In May 2010, McLindon and Burnett MP Rob Messenger, who had seconded McLindon's nomination as deputy leader, resigned from the LNP to sit as Independents, claiming that the party had become victim to "flawed political process".[12]

In June 2010, McLindon announced the formation of a new party, The Queensland Party, based on "moderate" ideals and the right to dissent from party policy. McLindon stated that the party would run in all Queensland seats at the next state election, with the exception of the five seats held by Independent MPs.[13]

McLindon has advocated the removal of poker machines from towns and cities around Queensland to be moved into a new "AusVegas" in the Cairns region.[14] He has also been a vocal advocate for the restoration of the Upper House in Queensland.[1]

In August 2011, McLindon announced the merger of The Queensland Party with Bob Katter's Australian Party. Some members of The Queensland Party opposed the merger but an Electoral Commission of Queensland investigation found that they did not have the required numbers to maintain the separate registration of the party and it was removed from the register of political parties in December 2011.[15] Most Queensland Party candidates were endorsed by Katter's Australian Party.[16] As part of the deal, McLindon became the merged party's Queensland state leader.

In June 2013, he joined Family First [17] and is the lead Senate candidate for Family First in Queensland in the 2013 federal election.[18]

See also[edit]

Portal icon Conservatism portal

References[edit]

  1. ^ a b "QLD Mayors to form Upper House". The Queensland Party. Retrieved 24 March 2011. 
  2. ^ 23 September 2011 2:56PM (23 September 2011). "Rumours of Kevin Rudd return 'sparked shotgun merger'". Herald Sun. Retrieved 7 October 2011. 
  3. ^ Houghton, Des (11 August 2011). "Merger talk threatens new party". Courier Mail.

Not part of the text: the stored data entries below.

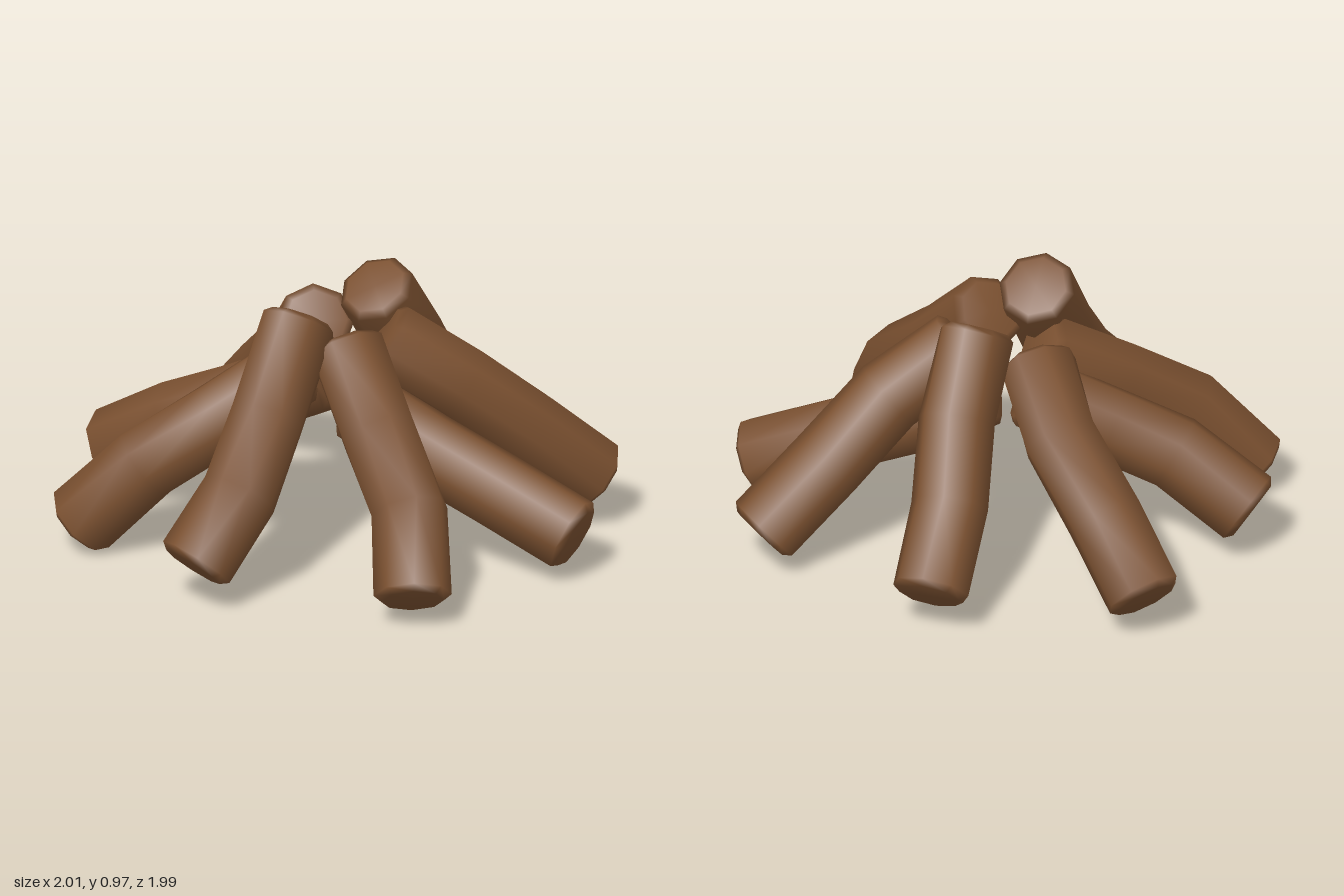
import * as THREE from 'three';

const SIDES = 8;
const RADIUS = 0.14;
const BEVEL = 0.022;

// Axis of each log, from the ground end to the leaning upper end
const LOGS = {
  frontLog: [[-0.02, 0.125, 0.895], [0.035, 0.36, 0.7], [0.01, 0.56, 0.44], [-0.02, 0.79, 0.19]],
  backLog: [[-0.02, 0.165, -0.905], [0, 0.37, -0.67], [0.035, 0.58, -0.42], [-0.02, 0.75, -0.17]],
  leftLog: [[0.905, 0.17, 0.19], [0.66, 0.38, 0.165], [0.41, 0.59, 0.155], [0.17, 0.76, 0.07]],
  rightLog: [[-0.9, 0.1, -0.18], [-0.7, 0.34, -0.06], [-0.44, 0.5, -0.01], [-0.16, 0.67, 0.03]],
  backRightLog: [[-0.64, 0.19, -0.585], [-0.47, 0.36, -0.37], [-0.28, 0.46, -0.23], [-0.04, 0.59, -0.07]],
  frontRightLog: [[-0.695, 0.18, 0.485], [-0.51, 0.39, 0.42], [-0.35, 0.6, 0.26], [-0.18, 0.88, 0.11]],
  backLeftLog: [[0.63, 0.18, -0.515], [0.46, 0.4, -0.36], [0.33, 0.63, -0.19], [0.18, 0.885, -0.08]],
  frontLeftLog: [[0.66, 0.17, 0.665], [0.45, 0.29, 0.46], [0.25, 0.4, 0.27], [0.05, 0.53, 0.1]],
};

// Eight-sided bent log with bevelled, capped ends
function logGeometry(points) {
  const axis = points.map((p) => new THREE.Vector3(...p));
  const last = axis.length - 1;
  const tangents = axis.map((p, i) =>
    axis[Math.min(i + 1, last)].clone().sub(axis[Math.max(i - 1, 0)]).normalize());
  const rings = axis.map((p, i) => ({ p, t: tangents[i], r: RADIUS }));
  const cap = (i, offset, r) => ({ p: axis[i].clone().addScaledVector(tangents[i], offset), t: tangents[i], r });
  rings.unshift(cap(0, -BEVEL, 0), cap(0, -BEVEL, RADIUS * 0.8));
  rings.push(cap(last, BEVEL, RADIUS * 0.8), cap(last, BEVEL, 0));

  const positions = [];
  const index = [];
  rings.forEach(({ p, t, r }, i) => {
    const side = new THREE.Vector3(0, 1, 0).cross(t).normalize();
    const up = t.clone().cross(side);
    for (let j = 0; j < SIDES; j++) {
      const a = (j / SIDES) * Math.PI * 2;
      const v = p.clone().addScaledVector(side, Math.cos(a) * r).addScaledVector(up, Math.sin(a) * r);
      positions.push(v.x, v.y, v.z);
      if (i === 0) continue;
      const k = (j + 1) % SIDES;
      const a0 = (i - 1) * SIDES + j, b0 = (i - 1) * SIDES + k;
      const a1 = i * SIDES + j, b1 = i * SIDES + k;
      if (rings[i - 1].r > 0) index.push(a0, b0, a1);
      if (r > 0) index.push(b0, b1, a1);
    }
  });
  const geometry = new THREE.BufferGeometry();
  geometry.setAttribute('position', new THREE.Float32BufferAttribute(positions, 3));
  geometry.setIndex(index);
  geometry.computeVertexNormals();
  return geometry;
}

export function createModel() {
  const group = new THREE.Group();
  group.name = 'logPile';
  const bark = new THREE.MeshStandardMaterial({ color: 0x7a5030 });
  for (const [name, points] of Object.entries(LOGS)) {
    const log = new THREE.Mesh(logGeometry(points), bark);
    log.name = name;
    group.add(log);
  }
  return group;
}
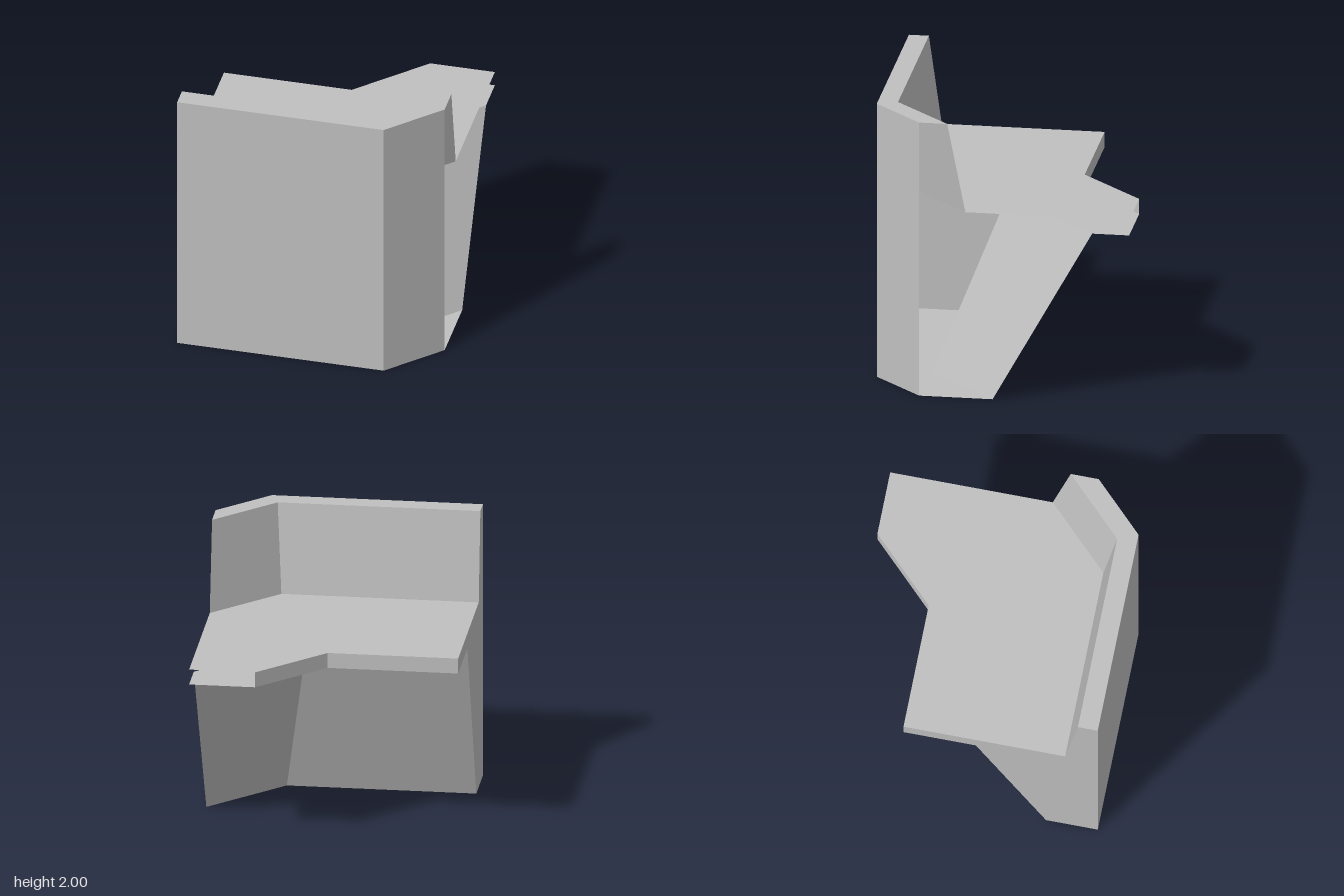
import * as THREE from 'three';

// Bench cross-section as [z, y], with the name of the panel that starts at each point
const PROFILE = [
  [0.91, 0, 'outerWall'],
  [0.91, 2, 'topRail'],
  [0.77, 2, 'backrest'],
  [0.68, 1.36, 'seatTop'],
  [-0.46, 1.36, 'seatEdge'],
  [-0.46, 1.25, 'seatUnderside'],
  [0.05, 1.25, 'baseSlope'],
  [0.545, 0, 'floor'],
];
const SIDE = 0.91; // half width of the square the bench fits in

// Points of one profile corner as it runs straight, then turns 45 degrees
function run([z, y]) {
  const bendX = (z + 0.46) * Math.tan(Math.PI / 8) * 0.988;
  const reach = Math.min(SIDE - bendX, z + SIDE); // clipped at the square
  return {
    start: [-SIDE, y, z],
    bend: [bendX, y, z],
    end: [bendX + reach, y, z - reach],
    clipped: z - reach <= -SIDE + 1e-6,
  };
}

// Flat-shaded geometry from convex polygons
function polygons(list) {
  const positions = [];
  for (const p of list)
    for (let i = 1; i < p.length - 1; i++) positions.push(...p[0], ...p[i], ...p[i + 1]);
  const geometry = new THREE.BufferGeometry();
  geometry.setAttribute('position', new THREE.Float32BufferAttribute(positions, 3));
  geometry.computeVertexNormals();
  return geometry;
}

export function createModel() {
  const group = new THREE.Group();
  group.name = 'cornerBench';
  const grey = new THREE.MeshStandardMaterial({ color: 0xc0c0c0, side: THREE.DoubleSide });
  grey.name = 'grey';

  const add = (name, geometry) => {
    const mesh = new THREE.Mesh(geometry, grey);
    mesh.name = name;
    group.add(mesh);
  };

  // Panels: a straight part and an angled part, open at the angled end
  PROFILE.forEach((point, i) => {
    const a = run(point);
    const b = run(PROFILE[(i + 1) % PROFILE.length]);
    const corner = a.clipped !== b.clipped ? [[SIDE, point[1], -SIDE]] : [];
    add(point[2], polygons([
      [a.start, a.bend, b.bend, b.start],
      [a.bend, a.end, ...corner, b.end, b.bend],
    ]));
  });

  // Closed end of the straight part
  const shape = new THREE.Shape(PROFILE.map(([z, y]) => new THREE.Vector2(z, y)));
  const endPanel = new THREE.ShapeGeometry(shape);
  endPanel.rotateY(-Math.PI / 2).translate(-SIDE, 0, 0);
  add('endPanel', endPanel);

  return group;
}
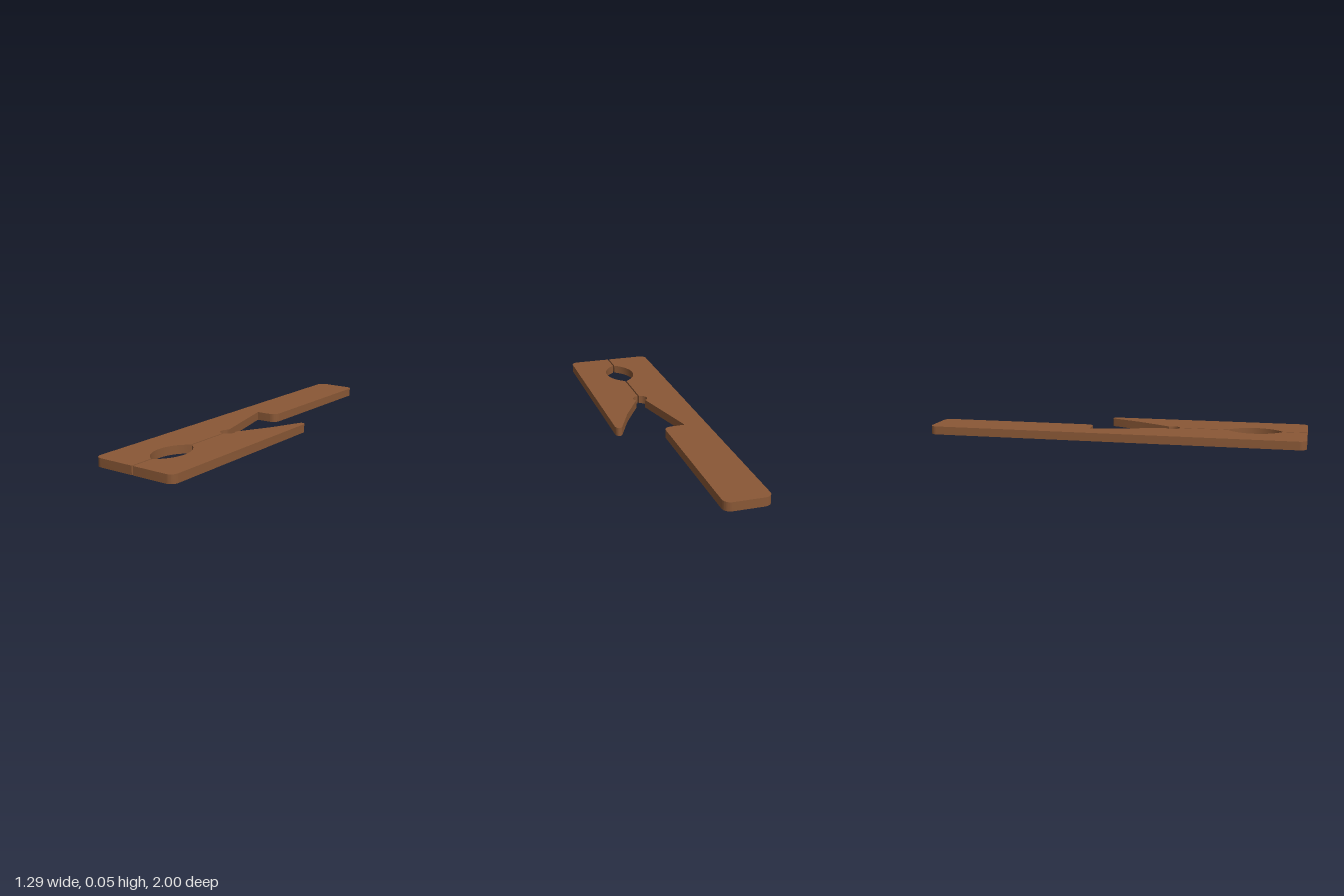
import * as THREE from 'three';
import { toCreasedNormals } from 'three/addons/utils/BufferGeometryUtils.js';

const THICKNESS = 0.046;
const RADIUS = 0.04;
const GAP = [0.0034, 0.0022]; // half the slit, measured across the peg

// Plan coordinates are (x, z); shapes are drawn with y = -z.
const line = (s, x, z) => s.lineTo(x, -z);
const curve = (s, a, b, c) => s.bezierCurveTo(a[0], -a[1], b[0], -b[1], c[0], -c[1]);

// Rounded right-angled corner, approached along din and left along dout
function corner(s, [x, z], din, dout, r = RADIUS) {
  const at = (d, k) => [x + d[0] * k, z + d[1] * k];
  const start = at(din, -r);
  line(s, ...start);
  curve(s, at(din, -r * 0.45), at(dout, r * 0.45), at(dout, r));
}

// Unit directions along and across the peg
const UP = [0.538, -0.843], DOWN = [-0.538, 0.843];
const ACROSS = [0.843, 0.538], BACK = [-0.843, -0.538];

// Ends of the slit and the grip hole
const SLIT_END = [-0.455, 0.881], HOLE_LOW = [-0.384, 0.767], HOLE_HIGH = [-0.225, 0.515];
const shift = ([x, z], k) => [x + GAP[0] * k, z + GAP[1] * k];
const PIVOT = [-0.062, 0.254];
const rad = THREE.MathUtils.degToRad;

function longArmShape() {
  const s = new THREE.Shape();
  const start = shift(SLIT_END, -1);
  s.moveTo(start[0], -start[1]);
  corner(s, [-0.66, 0.75], BACK, UP);
  corner(s, [0.46, -1.015], UP, ACROSS);
  corner(s, [0.658, -0.887], ACROSS, DOWN);
  corner(s, [0.178, -0.128], DOWN, BACK);
  line(s, 0.077, -0.19);
  line(s, -0.061, 0.214);
  s.absarc(PIVOT[0], -PIVOT[1], 0.04, rad(90), rad(231.7), false);
  line(s, ...shift(HOLE_HIGH, -1));
  curve(s, [-0.353, 0.517], [-0.436, 0.65], shift(HOLE_LOW, -1));
  s.closePath();
  return s;
}

function shortArmShape() {
  const s = new THREE.Shape();
  const start = shift(SLIT_END, 1);
  s.moveTo(start[0], -start[1]);
  line(s, ...shift(HOLE_LOW, 1));
  curve(s, [-0.256, 0.765], [-0.173, 0.632], shift(HOLE_HIGH, 1));
  s.absarc(PIVOT[0], -PIVOT[1], 0.04, rad(243), rad(370), false);
  // pointed jaw with a small rounded tip
  line(s, 0, 0.236);
  line(s, 0.165, 0.146);
  line(s, 0.315, 0.045);
  curve(s, [0.335, 0.032], [0.35, 0.057], [0.336, 0.079]);
  corner(s, [-0.25, 1.013], DOWN, BACK);
  s.closePath();
  return s;
}

export function createModel() {
  const group = new THREE.Group();
  group.name = 'clothespin';
  const wood = new THREE.MeshStandardMaterial({ color: 0x8a5836 });
  wood.name = 'brown wood';

  // Flat plate, cut to the outline and laid on the ground
  const addPlate = (name, shape) => {
    const plate = new THREE.ExtrudeGeometry(shape, {
      depth: THICKNESS, bevelEnabled: false, curveSegments: 16,
    });
    plate.rotateX(-Math.PI / 2);
    const mesh = new THREE.Mesh(toCreasedNormals(plate, rad(30)), wood);
    mesh.name = name;
    group.add(mesh);
  };
  addPlate('longArm', longArmShape());
  addPlate('shortArm', shortArmShape());
  return group;
}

Retrieved 7 October 2011. 
  4. ^ "Aidan McLindon signs up for Family First party role". ABC News. 5 June 2013. 
  5. ^ "Aidan McLindon new lead Senate candidate for Family First". The Chronicle. 9 August 2013. 
  6. ^ "Aidan McLindon MP | Member for Beaudesert | Queensland". Aidanmclindon.com. Retrieved 24 March 2011. 
  7. ^ [1][dead link]
  8. ^ "Extract from Daily Hansard Wednesday, 22 April 2009" (PDF). Retrieved 24 March 2011. 
  9. ^ [2][dead link]
  10. ^ Queensland Parliament (2009). "McLindon, Aidan Patrick". Archived from the original on 1 June 2009. Retrieved 31 May 2009. 
  11. ^ "Home truths must be told: editorial". The Courier-Mail. 1 February 2010. 
  12. ^ "LNP revolt as MPs Rob Messenger and Aidan McLindon quit the party to become Independents". Courier Mail. 5 May 2010. Retrieved 24 March 2011. 
  13. ^ Binnie, Kerrin; Kim Lyell (7 June 2010). "McLindon unveils new "Queensland Party"". ABC. Archived from the original on 11 June 2010. Retrieved 17 June 2010. 
  14. ^ "Push to turn Cairns into Australia's Las Vegas". The Sydney Morning Herald. 6 July 2010. 
  15. ^ http://www.ecq.qld.gov.au/political_parties.aspx?id=86
  16. ^ http://www.ausparty.org.au/who-we-are/our-people
  17. ^ "Aidan McLindon signs up for Family First party role". ABC News. 5 June 2013. 
  18. ^ "Aidan McLindon new lead Senate candidate for Family First". The Chronicle. 9 August 2013. 
Parliament of Queensland
Preceded by
Kev Lingard
Member for Beaudesert
2009–2012
Succeeded by
Jon Krause
Party political offices
New party Leader of The Queensland Party
2010–2011
Party deregistered
New party Leader of Katter's Australian Party in Queensland
2011–2012
Succeeded by
Rob Katter